**Your goal**
Given the records below, pull every line with the word "finish" into the answer.

**Data provided**
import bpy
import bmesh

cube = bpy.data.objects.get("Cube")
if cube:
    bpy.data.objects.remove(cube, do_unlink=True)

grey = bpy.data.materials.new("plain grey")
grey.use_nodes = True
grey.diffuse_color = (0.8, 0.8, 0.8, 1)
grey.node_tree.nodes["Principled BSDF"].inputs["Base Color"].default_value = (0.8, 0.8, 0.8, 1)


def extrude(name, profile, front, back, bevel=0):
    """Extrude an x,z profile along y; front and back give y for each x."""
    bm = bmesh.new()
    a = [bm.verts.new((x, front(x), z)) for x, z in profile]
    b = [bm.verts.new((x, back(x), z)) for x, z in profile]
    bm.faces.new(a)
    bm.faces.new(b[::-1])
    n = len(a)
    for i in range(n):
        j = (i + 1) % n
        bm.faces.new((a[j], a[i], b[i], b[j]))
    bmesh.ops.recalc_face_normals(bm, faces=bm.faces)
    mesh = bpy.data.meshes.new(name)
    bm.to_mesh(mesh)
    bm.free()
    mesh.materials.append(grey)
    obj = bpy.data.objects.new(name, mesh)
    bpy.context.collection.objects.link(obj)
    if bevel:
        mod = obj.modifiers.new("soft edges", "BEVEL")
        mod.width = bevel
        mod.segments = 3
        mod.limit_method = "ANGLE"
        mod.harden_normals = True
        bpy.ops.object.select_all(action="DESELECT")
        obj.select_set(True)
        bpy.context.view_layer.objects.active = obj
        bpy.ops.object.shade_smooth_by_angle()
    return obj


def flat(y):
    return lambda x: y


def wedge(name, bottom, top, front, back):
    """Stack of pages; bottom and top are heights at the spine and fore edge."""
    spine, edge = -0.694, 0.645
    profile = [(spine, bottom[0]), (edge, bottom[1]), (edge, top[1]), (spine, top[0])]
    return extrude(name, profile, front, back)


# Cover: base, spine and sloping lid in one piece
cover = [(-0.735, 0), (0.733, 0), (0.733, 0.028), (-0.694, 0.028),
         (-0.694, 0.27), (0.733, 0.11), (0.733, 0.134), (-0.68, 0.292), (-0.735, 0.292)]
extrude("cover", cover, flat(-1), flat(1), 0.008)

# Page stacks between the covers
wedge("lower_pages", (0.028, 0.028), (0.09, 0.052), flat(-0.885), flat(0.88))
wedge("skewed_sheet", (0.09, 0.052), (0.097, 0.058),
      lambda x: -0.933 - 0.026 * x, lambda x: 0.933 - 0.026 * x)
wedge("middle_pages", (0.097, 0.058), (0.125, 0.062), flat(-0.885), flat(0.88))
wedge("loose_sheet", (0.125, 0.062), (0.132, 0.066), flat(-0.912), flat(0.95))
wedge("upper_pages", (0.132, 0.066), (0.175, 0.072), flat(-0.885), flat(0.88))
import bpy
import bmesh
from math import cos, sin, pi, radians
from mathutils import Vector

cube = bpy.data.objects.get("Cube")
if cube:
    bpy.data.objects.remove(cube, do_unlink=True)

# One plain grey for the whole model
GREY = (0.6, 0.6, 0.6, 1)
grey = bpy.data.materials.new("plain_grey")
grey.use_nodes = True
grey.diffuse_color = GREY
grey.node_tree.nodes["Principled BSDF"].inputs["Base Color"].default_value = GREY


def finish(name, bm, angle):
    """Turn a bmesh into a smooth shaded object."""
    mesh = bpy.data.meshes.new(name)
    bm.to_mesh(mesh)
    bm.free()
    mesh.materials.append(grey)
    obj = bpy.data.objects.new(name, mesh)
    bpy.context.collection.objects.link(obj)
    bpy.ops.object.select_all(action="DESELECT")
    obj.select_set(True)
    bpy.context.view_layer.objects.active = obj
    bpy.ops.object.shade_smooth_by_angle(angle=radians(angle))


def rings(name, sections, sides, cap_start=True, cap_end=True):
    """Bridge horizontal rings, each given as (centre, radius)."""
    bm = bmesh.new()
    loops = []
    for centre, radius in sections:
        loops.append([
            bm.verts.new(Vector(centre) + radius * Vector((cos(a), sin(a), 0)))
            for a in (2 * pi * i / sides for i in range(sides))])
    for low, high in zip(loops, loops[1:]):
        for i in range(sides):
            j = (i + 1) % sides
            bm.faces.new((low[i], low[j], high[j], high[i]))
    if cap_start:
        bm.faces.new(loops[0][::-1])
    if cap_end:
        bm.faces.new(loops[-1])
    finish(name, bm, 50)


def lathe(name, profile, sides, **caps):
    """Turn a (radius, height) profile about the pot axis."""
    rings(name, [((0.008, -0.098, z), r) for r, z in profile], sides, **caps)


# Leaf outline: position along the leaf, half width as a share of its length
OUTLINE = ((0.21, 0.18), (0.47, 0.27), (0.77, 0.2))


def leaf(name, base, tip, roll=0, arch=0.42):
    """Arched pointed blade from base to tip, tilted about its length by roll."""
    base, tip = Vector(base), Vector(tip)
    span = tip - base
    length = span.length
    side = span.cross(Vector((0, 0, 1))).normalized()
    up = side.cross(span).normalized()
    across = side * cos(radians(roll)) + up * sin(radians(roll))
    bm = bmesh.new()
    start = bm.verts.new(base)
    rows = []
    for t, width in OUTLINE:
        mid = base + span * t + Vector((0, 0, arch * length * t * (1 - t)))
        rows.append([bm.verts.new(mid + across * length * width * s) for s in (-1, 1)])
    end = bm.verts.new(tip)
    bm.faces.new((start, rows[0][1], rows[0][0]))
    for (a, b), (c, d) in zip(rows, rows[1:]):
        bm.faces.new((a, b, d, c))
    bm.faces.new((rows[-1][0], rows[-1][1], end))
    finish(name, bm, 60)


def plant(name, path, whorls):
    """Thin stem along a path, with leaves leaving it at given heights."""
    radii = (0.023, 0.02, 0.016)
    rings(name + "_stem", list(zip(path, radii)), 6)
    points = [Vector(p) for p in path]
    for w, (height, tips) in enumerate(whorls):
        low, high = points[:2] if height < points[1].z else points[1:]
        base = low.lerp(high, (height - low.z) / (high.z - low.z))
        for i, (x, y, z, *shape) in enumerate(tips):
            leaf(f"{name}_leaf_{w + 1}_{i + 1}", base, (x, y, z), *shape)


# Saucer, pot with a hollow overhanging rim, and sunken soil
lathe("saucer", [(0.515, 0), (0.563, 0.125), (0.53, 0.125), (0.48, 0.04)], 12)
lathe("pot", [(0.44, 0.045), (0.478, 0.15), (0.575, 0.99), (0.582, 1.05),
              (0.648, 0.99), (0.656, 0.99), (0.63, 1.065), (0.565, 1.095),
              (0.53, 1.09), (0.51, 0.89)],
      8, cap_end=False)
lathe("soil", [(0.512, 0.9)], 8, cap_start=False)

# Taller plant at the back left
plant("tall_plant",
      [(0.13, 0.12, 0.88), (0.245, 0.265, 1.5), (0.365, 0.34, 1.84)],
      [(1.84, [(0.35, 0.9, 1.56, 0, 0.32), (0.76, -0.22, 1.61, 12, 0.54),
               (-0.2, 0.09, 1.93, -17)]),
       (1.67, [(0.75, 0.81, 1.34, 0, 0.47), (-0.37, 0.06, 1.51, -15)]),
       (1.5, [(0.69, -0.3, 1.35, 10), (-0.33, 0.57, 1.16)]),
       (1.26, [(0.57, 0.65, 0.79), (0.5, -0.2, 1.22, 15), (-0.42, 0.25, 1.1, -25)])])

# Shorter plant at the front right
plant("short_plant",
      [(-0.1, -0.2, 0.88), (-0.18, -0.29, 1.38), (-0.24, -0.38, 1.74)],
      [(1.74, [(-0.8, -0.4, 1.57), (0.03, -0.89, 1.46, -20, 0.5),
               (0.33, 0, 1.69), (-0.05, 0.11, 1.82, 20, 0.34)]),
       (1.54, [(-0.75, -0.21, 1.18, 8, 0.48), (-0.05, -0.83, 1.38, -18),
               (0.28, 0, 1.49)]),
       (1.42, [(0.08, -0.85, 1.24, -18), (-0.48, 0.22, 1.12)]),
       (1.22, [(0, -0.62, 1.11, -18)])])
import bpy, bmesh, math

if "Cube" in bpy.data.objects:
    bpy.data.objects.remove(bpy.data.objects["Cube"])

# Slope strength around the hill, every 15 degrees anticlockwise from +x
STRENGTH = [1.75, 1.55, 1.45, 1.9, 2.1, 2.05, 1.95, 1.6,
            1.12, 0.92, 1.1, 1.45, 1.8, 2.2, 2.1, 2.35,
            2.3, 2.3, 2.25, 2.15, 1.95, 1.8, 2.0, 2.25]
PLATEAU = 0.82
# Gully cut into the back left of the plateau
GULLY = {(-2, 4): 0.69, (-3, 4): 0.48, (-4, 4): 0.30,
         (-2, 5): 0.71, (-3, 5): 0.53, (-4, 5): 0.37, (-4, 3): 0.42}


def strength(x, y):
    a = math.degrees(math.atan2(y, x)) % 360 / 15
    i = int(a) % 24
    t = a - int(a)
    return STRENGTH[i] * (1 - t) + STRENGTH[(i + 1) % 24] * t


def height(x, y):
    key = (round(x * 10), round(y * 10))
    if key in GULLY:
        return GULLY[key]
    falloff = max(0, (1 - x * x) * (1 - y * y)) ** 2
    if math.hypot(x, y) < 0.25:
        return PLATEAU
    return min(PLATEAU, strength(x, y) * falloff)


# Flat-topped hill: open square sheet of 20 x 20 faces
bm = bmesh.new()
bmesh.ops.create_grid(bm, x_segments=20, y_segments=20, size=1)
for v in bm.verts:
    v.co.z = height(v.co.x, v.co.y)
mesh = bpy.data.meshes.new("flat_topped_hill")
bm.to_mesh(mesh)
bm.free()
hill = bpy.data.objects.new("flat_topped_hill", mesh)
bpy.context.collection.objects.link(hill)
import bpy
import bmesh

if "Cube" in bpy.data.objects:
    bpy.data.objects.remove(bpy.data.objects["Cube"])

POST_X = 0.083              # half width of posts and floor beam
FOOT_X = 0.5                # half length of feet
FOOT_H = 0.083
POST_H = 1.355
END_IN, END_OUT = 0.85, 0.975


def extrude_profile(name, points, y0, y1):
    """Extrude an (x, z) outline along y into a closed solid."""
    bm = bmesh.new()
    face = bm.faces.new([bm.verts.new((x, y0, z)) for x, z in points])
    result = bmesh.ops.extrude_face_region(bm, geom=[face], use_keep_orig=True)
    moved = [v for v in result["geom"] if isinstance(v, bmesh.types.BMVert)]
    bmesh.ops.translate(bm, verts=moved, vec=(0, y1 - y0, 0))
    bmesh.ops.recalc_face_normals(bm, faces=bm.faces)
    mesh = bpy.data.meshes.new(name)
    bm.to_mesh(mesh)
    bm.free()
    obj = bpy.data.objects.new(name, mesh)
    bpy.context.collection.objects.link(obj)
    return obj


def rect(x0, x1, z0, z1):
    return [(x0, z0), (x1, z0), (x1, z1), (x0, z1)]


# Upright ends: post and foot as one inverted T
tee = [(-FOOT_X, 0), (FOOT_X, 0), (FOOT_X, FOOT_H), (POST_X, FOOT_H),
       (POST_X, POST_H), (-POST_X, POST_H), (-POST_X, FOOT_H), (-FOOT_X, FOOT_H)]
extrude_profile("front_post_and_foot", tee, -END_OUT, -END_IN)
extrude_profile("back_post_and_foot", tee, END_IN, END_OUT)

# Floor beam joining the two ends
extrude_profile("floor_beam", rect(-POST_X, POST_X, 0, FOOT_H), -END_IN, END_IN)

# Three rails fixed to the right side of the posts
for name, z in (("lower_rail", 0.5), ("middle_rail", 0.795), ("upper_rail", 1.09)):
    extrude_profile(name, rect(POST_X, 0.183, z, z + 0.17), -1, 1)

**Result of the exercise**
def finish(name, bm, angle):
    finish(name, bm, 50)
    finish(name, bm, 60)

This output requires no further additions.